- Native American Lawyer survey the subject of Arizona Attorney @azbarcle video – August 28, 2015
- The invisible lawyer? New study looks at challenges of Native American attorneys – Bar Leader, Vol. 39 No. 6
- Native American Left Behind: In Legal Profession, They Feel “Simply Invisible” – National Law Journal, May 11, 2015
- Opportunities in law lagging behind for Native Americans – Chicago Law Bulletin, April 30, 2015
- National Native American Bar Association Releases Groundbreaking Study: The Pursuit of Inclusion – The National Law Review, April 14, 2015
In order to raise the visibility of Native American attorneys in the legal profession at large, to effectuate lasting reforms in the legal community, and to help build a better pipeline to law school, the National Native American Bar Association (NNABA) conducted the first-of-its-kind study of Native American attorneys. NNABA enlisted Dr. Arin Reeves from Nextions to conduct the research. This study is entitled “The Pursuit of Inclusion: An In-Depth Exploration of the Experiences and Perspectives of Native American Attorneys in the Legal Profession. ”

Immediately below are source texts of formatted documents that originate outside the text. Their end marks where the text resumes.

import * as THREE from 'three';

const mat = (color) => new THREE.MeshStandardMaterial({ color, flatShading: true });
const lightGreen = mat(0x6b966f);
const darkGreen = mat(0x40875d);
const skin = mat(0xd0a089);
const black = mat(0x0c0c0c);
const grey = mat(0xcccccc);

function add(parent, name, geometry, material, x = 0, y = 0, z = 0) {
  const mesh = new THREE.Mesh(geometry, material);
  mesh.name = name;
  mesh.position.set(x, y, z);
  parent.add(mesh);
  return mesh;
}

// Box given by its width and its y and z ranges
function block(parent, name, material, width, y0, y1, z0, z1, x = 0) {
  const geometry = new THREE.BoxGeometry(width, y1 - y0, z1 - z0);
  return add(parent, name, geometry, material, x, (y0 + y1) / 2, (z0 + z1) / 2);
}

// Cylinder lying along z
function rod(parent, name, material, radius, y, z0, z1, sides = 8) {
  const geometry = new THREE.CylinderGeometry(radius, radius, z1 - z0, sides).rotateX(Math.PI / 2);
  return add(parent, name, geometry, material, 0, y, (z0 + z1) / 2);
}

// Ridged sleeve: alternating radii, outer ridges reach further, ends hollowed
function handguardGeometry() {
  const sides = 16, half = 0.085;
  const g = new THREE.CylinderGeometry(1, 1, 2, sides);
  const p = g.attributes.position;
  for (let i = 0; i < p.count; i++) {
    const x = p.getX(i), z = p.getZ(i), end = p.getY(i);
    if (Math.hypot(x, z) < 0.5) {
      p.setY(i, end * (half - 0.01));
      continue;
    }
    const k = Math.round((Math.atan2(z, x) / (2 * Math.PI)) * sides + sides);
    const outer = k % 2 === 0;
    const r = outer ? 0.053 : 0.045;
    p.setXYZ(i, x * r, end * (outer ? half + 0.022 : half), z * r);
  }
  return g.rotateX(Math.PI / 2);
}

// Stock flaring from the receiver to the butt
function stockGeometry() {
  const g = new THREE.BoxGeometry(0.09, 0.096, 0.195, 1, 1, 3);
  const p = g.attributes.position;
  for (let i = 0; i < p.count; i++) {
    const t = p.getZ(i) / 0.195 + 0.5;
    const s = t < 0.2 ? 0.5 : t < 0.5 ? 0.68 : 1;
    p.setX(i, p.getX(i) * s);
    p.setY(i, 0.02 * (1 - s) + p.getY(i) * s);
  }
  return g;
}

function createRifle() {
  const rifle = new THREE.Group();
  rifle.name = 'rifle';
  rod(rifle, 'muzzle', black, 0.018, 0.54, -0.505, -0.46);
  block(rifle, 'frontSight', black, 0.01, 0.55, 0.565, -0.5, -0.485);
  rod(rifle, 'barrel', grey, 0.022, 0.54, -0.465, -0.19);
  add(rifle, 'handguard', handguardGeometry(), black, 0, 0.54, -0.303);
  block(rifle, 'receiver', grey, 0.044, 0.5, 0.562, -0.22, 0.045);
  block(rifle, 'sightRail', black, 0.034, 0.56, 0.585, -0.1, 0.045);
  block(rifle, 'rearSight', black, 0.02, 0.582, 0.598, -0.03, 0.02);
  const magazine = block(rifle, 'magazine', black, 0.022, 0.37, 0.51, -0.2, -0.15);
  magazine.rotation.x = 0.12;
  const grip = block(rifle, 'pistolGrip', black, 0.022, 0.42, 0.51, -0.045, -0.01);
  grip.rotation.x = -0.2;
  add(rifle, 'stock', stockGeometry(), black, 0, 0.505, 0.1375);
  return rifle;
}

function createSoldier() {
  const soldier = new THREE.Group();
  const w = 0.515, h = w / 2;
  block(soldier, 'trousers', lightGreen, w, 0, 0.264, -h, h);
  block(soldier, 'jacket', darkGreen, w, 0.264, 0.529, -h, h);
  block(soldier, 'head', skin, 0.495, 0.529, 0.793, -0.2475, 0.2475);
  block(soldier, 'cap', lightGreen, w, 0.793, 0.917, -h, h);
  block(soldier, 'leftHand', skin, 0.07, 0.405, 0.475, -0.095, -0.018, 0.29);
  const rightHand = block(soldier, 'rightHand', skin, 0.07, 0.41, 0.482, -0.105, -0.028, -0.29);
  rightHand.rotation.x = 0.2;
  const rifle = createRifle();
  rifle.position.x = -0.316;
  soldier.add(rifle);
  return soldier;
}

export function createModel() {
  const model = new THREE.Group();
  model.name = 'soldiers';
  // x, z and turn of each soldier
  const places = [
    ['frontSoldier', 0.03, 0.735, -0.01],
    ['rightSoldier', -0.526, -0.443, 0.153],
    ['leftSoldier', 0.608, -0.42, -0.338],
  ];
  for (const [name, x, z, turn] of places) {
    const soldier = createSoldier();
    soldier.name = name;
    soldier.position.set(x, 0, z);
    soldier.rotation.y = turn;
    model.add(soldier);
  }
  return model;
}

This research provides the first comprehensive picture of the issues confronting Native American attorneys across all settings – including private practice; government practice in state, federal and tribal arenas; the judiciary; corporate legal departments; and academia. Ultimately, NNABA – and hopefully others – will use the findings in this study to develop educational materials and programs that will help improve the recruitment, hiring, retention and advancement of Native American attorneys in the legal profession.

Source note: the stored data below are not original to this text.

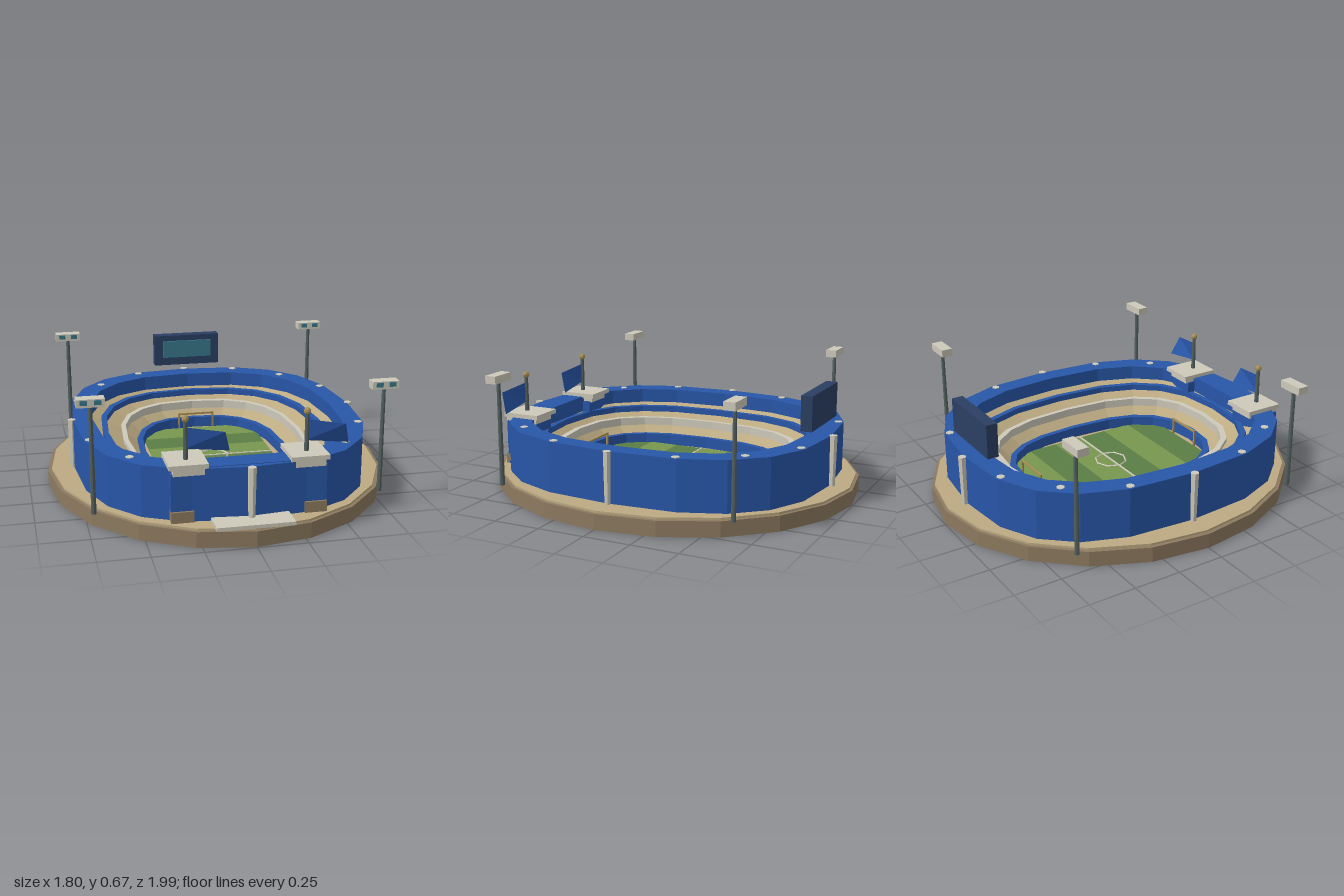
import * as THREE from 'three';

const SIDES = 20;
const BLUE = 0x2856a8, TAN = 0xbcaa82, BROWN = 0x8d7a60, CREAM = 0xcdc9ba;
const STEEL = 0x52605f, NAVY = 0x2a3f63, TEAL = 0x38788a, BRONZE = 0xa88f55;

const mat = (color, side = THREE.FrontSide) =>
  new THREE.MeshStandardMaterial({ color, flatShading: true, side });

function add(parent, name, geo, color, x = 0, y = 0, z = 0, side) {
  const m = new THREE.Mesh(geo, mat(color, side));
  m.name = name;
  m.position.set(x, y, z);
  parent.add(m);
  return m;
}

// Box given by its minimum and maximum corners
function box(parent, name, color, x0, x1, y0, y1, z0, z1) {
  return add(parent, name, new THREE.BoxGeometry(x1 - x0, y1 - y0, z1 - z0), color,
    (x0 + x1) / 2, (y0 + y1) / 2, (z0 + z1) / 2);
}

const cyl = (rTop, rBottom, h, n) => new THREE.CylinderGeometry(rTop, rBottom, h, n);

// Squarish oval outline point number i
function ovalPoint(a, b, y, i) {
  const t = (i % SIDES) / SIDES * Math.PI * 2, e = 2 / 2.6;
  const f = v => (Math.abs(v) < 1e-9 ? 0 : Math.sign(v) * Math.abs(v) ** e);
  return [a * f(Math.sin(t)), y, b * f(Math.cos(t))];
}

// Sweeps a closed section of [halfWidth, halfLength, y] round the oval
function ovalRing(section) {
  const pos = [];
  for (let i = 0; i < SIDES; i++) {
    section.forEach((p, k) => {
      const q = section[(k + 1) % section.length];
      const a = ovalPoint(...p, i), b = ovalPoint(...p, i + 1);
      const c = ovalPoint(...q, i + 1), d = ovalPoint(...q, i);
      pos.push(...a, ...b, ...c, ...a, ...c, ...d);
    });
  }
  const g = new THREE.BufferGeometry();
  g.setAttribute('position', new THREE.Float32BufferAttribute(pos, 3));
  g.computeVertexNormals();
  return g;
}

// Ring with outer and inner radii, floor, and top heights at each edge
const band = (oa, ob, ia, ib, y0, yOut, yIn = yOut) =>
  ovalRing([[oa, ob, y0], [oa, ob, yOut], [ia, ib, yIn], [ia, ib, y0]]);

export function createModel() {
  const model = new THREE.Group();
  model.name = 'stadium';

  // Ground plinth
  add(model, 'plinth', cyl(1, 1, 0.08, SIDES), BROWN, 0, 0.04, 0).scale.set(0.9, 1, 0.995);
  add(model, 'plaza', cyl(1, 1, 0.012, SIDES), TAN, 0, 0.085, 0).scale.set(0.88, 1, 0.98);

  // Bowl: outer wall, sloping seat banks and the parapets between them
  add(model, 'outerWall', band(0.76, 0.875, 0.655, 0.76, 0.09, 0.355), BLUE);
  add(model, 'upperBank', band(0.66, 0.765, 0.595, 0.725, 0.09, 0.28, 0.25), TAN);
  add(model, 'upperParapet', band(0.6, 0.73, 0.57, 0.7, 0.09, 0.27), BLUE);
  add(model, 'middleBank', band(0.575, 0.705, 0.485, 0.64, 0.09, 0.24, 0.2), TAN);
  add(model, 'middleParapet', band(0.49, 0.645, 0.465, 0.612, 0.09, 0.225), CREAM);
  add(model, 'lowerBank', band(0.47, 0.617, 0.395, 0.555, 0.09, 0.185, 0.13), TAN);
  add(model, 'pitchWall', band(0.4, 0.56, 0.37, 0.53, 0.09, 0.15), BLUE);

  // Buttress columns round the wall
  for (let i = 0; i < 16; i++) {
    const t = i / 16 * Math.PI * 2;
    add(model, 'buttress', cyl(0.022, 0.017, 0.268, 6), CREAM,
      0.765 * Math.sin(t), 0.224, 0.885 * Math.cos(t));
  }

  // Striped pitch with markings
  const pitch = new THREE.Group();
  pitch.name = 'pitch';
  model.add(pitch);
  for (let i = 0; i < 6; i++) {
    const z = -0.49 + i * 0.1633;
    box(pitch, 'grassStripe', i % 2 ? 0x5b7e45 : 0x78964f, -0.33, 0.33, 0.088, 0.1, z, z + 0.1633);
  }
  box(pitch, 'halfwayLine', CREAM, -0.33, 0.33, 0.1, 0.104, -0.005, 0.005);
  const circle = add(pitch, 'centreCircle', new THREE.TorusGeometry(0.085, 0.005, 4, 8), CREAM, 0, 0.102, 0);
  circle.rotation.x = Math.PI / 2;

  // Goals
  for (const s of [-1, 1]) {
    const goal = new THREE.Group();
    goal.name = 'goal';
    goal.position.z = s * 0.495;
    model.add(goal);
    for (const x of [-0.1, 0.1])
      box(goal, 'goalPost', BRONZE, x - 0.005, x + 0.005, 0.09, 0.19, -0.005, 0.005);
    box(goal, 'crossbar', BRONZE, -0.105, 0.105, 0.18, 0.19, -0.005, 0.005);
  }

  // Entrance between the gate towers
  box(model, 'entranceStep', CREAM, -0.19, 0.19, 0.09, 0.108, 0.83, 0.985);
  box(model, 'gateBeam', BLUE, -0.22, 0.22, 0.27, 0.358, 0.72, 0.84);

  // Gate towers with flags
  for (const s of [-1, 1]) {
    const tower = new THREE.Group();
    tower.name = 'gateTower';
    tower.position.set(s * 0.295, 0, 0.76);
    model.add(tower);
    box(tower, 'towerBody', BLUE, -0.085, 0.085, 0.09, 0.33, -0.085, 0.085);
    box(tower, 'corbel', CREAM, -0.075, 0.075, 0.325, 0.357, -0.095, 0.095);
    box(tower, 'towerCap', CREAM, -0.095, 0.095, 0.355, 0.378, -0.115, 0.095);
    const door = s * 0.03;
    box(tower, 'towerDoor', BROWN, door - 0.055, door + 0.055, 0.09, 0.146, 0.03, 0.097);
    add(tower, 'flagPole', cyl(0.01, 0.012, 0.19, 8), STEEL, 0, 0.47, 0.01);
    add(tower, 'poleBall', new THREE.SphereGeometry(0.018, 8, 6), BRONZE, 0, 0.577, 0.01);
    const flag = new THREE.BufferGeometry();
    flag.setAttribute('position', new THREE.Float32BufferAttribute([
      0, 0.43, 0.01, 0.215, 0.402, 0.0, 0.185, 0.51, 0.04, 0, 0.535, 0.01], 3));
    flag.setIndex([0, 1, 2, 0, 2, 3]);
    flag.computeVertexNormals();
    add(tower, 'flag', flag, BLUE, 0, 0, 0, THREE.DoubleSide);
  }

  // Floodlights, all turned to the front
  for (const x of [-0.722, 0.722]) {
    for (const z of [-0.647, 0.647]) {
      const light = new THREE.Group();
      light.name = 'floodlight';
      light.position.set(x, 0, z);
      model.add(light);
      add(light, 'mast', cyl(0.01, 0.013, 0.55, 8), STEEL, 0, 0.362, 0);
      box(light, 'lampHousing', CREAM, -0.068, 0.068, 0.63, 0.67, -0.03, 0.03);
      for (const lx of [-0.033, 0.033])
        box(light, 'lamp', TEAL, lx - 0.017, lx + 0.017, 0.643, 0.665, 0.02, 0.036);
    }
  }

  // Scoreboard above the rear stand
  box(model, 'scoreboard', NAVY, -0.195, 0.195, 0.412, 0.593, -0.835, -0.775);
  box(model, 'scoreboardScreen', TEAL, -0.145, 0.145, 0.46, 0.56, -0.78, -0.763);

  return model;
}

In NNABA’s study, every participant identified as American Indian, Alaska Native, or Native Hawaiian. Over 500 people responded to a detailed survey, and we also conducted 50 one-on-one telephone interviews. Our respondents represent over 20 percent of the Native American attorneys in the United States.
NNABA is deeply appreciative of those who took the time to complete the online survey, telephone interview or both. We also are very grateful to those firms and individuals who sponsored this important initiative. Without everyone’s participation and support, this study would not have been possible.
To view the full report, click HERE.
To view the executive summary, click HERE.
To view one-pagers on the entire study HERE, on the experiences of Native American women HERE, and the experiences of young lawyers HERE.
To view a list of presentations that NNABA has given about the study, click HERE
If you have questions, please contact the National Native American Bar Association at firstname.lastname@example.org.
NNABA thanks the sponsors who have donated to the study:
Gold Premier Sponsors
Seminole Tribe of Florida, Inc.
National Indian Gaming Association
Michael Byowitz & Ruth Holzer Fund
Dr. John and Claudia Holliman Fund